• _Your objective_
Tally the lines in the records underneath that contain the string "True", and state the figure by itself.

• _Stored data_
#####

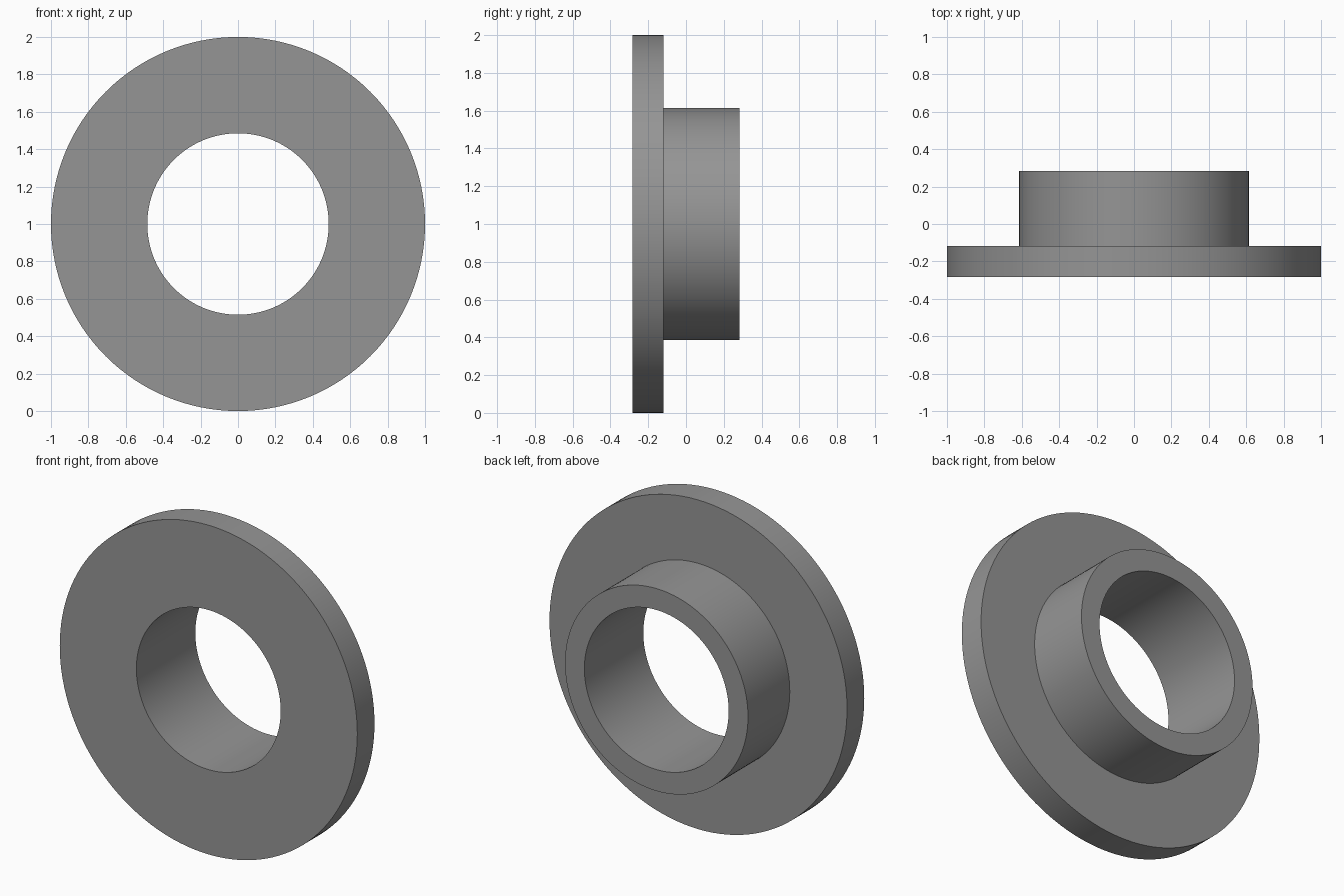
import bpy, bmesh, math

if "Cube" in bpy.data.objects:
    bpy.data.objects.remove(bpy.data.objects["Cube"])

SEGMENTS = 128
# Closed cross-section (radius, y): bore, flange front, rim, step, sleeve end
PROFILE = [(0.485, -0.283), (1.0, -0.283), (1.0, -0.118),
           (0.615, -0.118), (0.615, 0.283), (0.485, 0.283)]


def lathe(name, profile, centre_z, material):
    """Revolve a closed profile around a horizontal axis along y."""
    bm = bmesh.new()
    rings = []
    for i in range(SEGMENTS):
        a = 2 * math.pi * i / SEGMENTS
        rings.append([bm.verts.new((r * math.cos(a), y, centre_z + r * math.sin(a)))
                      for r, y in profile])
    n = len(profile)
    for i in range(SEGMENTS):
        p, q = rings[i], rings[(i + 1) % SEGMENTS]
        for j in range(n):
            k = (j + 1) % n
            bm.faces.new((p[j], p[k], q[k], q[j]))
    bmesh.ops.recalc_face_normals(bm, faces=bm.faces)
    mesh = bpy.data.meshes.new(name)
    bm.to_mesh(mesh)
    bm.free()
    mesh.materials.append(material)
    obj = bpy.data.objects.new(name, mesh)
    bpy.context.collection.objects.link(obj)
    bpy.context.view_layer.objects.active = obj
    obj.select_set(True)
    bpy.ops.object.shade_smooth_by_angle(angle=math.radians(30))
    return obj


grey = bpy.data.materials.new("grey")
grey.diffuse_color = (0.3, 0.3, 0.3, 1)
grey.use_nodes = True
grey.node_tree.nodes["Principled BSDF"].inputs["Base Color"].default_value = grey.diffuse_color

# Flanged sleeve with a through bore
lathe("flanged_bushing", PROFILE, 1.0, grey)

#####

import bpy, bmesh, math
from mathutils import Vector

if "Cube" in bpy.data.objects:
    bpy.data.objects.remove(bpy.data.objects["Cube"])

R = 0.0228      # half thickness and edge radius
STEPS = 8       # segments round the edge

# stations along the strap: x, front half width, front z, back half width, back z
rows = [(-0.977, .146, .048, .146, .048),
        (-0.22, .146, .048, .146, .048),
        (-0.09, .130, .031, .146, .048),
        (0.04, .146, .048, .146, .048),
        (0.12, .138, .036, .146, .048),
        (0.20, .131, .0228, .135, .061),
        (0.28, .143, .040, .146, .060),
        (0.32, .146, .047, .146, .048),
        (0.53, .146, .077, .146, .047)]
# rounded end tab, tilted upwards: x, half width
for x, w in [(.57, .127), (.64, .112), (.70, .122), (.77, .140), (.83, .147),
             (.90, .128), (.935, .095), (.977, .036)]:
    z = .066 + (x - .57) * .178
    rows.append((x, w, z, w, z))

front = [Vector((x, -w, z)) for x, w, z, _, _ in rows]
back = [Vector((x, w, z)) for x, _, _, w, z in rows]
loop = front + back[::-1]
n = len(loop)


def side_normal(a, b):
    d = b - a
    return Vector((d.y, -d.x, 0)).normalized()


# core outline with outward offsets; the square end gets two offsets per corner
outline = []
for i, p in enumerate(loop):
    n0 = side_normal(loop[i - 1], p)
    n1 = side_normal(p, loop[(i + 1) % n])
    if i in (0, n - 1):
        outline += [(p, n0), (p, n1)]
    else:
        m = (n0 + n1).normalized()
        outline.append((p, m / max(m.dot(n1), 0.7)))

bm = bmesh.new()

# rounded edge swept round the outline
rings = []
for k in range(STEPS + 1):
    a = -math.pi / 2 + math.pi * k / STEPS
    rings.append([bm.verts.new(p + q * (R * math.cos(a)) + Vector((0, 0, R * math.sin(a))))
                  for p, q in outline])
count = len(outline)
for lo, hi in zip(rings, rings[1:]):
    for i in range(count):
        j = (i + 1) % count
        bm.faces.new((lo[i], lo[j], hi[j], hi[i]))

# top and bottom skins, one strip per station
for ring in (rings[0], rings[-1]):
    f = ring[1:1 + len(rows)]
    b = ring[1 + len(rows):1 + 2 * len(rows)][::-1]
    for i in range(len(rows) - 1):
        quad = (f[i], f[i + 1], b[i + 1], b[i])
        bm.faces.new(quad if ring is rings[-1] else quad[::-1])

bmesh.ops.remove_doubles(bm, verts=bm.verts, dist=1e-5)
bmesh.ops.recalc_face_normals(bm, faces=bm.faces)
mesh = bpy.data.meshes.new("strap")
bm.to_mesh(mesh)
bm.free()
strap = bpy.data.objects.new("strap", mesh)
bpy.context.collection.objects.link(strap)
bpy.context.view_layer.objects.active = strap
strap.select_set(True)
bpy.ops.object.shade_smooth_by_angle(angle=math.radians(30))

#####

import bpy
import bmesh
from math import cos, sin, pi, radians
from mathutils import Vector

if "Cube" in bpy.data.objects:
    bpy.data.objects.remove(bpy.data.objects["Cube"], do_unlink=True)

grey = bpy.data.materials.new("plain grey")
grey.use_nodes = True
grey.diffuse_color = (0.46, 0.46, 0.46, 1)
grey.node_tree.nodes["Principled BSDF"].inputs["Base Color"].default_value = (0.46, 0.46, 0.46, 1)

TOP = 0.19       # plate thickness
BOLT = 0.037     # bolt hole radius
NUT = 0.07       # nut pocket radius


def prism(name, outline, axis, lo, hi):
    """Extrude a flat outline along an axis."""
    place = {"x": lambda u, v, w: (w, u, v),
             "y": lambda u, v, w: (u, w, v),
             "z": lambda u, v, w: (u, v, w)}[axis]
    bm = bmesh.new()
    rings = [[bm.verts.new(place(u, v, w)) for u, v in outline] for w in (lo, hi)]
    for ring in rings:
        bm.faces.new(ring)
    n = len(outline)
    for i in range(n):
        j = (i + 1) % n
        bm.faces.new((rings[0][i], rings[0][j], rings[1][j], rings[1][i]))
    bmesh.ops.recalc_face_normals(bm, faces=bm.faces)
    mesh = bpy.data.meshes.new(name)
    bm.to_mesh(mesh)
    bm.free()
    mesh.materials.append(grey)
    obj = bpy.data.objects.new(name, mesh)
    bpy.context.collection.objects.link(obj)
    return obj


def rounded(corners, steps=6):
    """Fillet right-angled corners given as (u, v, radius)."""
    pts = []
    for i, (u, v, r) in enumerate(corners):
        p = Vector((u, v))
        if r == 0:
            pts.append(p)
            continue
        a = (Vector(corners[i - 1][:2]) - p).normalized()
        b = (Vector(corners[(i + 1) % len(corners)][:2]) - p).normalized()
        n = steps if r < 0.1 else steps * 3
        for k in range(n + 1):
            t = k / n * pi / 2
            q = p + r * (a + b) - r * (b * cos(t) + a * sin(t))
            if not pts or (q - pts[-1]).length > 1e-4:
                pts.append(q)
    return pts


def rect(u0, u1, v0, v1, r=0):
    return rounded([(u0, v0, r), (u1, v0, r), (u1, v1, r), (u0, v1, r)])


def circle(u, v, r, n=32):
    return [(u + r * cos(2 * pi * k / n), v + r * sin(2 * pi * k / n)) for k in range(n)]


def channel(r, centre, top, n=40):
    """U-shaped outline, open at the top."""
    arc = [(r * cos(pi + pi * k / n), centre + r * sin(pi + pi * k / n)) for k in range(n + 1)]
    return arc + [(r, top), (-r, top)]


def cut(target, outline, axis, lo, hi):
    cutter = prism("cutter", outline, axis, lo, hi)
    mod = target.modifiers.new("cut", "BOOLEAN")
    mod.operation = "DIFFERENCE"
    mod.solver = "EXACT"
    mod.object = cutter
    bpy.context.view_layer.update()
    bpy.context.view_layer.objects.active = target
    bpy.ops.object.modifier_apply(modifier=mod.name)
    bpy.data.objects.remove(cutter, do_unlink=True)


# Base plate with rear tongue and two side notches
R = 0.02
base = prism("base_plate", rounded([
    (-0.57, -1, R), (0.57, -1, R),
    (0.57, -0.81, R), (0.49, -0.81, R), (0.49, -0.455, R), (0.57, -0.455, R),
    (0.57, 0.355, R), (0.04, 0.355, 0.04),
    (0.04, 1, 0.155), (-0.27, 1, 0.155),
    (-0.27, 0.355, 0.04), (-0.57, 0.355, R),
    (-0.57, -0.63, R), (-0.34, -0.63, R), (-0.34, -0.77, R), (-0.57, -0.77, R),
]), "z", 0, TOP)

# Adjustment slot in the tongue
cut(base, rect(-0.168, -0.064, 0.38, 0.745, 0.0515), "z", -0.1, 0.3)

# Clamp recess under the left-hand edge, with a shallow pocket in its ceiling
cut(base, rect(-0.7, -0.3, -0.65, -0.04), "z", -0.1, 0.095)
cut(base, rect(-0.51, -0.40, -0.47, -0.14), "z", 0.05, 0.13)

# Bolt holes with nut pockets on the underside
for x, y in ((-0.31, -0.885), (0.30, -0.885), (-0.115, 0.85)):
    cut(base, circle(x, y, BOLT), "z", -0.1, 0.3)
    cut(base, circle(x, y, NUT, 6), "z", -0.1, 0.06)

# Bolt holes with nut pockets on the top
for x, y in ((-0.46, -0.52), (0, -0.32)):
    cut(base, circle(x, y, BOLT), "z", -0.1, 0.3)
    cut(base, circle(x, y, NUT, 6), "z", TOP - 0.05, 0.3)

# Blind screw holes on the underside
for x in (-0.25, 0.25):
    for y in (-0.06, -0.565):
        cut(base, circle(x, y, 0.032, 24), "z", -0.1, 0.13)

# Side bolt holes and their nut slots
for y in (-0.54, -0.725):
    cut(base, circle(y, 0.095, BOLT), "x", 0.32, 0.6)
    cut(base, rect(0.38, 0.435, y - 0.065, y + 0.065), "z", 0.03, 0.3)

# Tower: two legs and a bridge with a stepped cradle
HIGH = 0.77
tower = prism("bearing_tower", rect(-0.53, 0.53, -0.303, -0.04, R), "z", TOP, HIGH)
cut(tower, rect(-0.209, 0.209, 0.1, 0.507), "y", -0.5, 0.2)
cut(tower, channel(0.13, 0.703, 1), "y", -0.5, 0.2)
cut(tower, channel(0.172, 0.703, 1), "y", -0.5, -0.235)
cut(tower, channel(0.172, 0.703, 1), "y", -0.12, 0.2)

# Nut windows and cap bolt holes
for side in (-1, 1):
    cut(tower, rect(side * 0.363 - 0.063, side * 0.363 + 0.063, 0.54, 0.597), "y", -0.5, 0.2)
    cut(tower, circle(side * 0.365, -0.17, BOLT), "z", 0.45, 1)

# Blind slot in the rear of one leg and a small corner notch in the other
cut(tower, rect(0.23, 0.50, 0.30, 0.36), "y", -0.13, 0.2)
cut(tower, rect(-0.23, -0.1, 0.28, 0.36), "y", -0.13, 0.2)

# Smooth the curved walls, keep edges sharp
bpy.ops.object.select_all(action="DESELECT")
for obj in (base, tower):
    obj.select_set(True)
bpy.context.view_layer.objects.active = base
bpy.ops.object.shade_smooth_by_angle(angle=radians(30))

#####

• _Written response_
7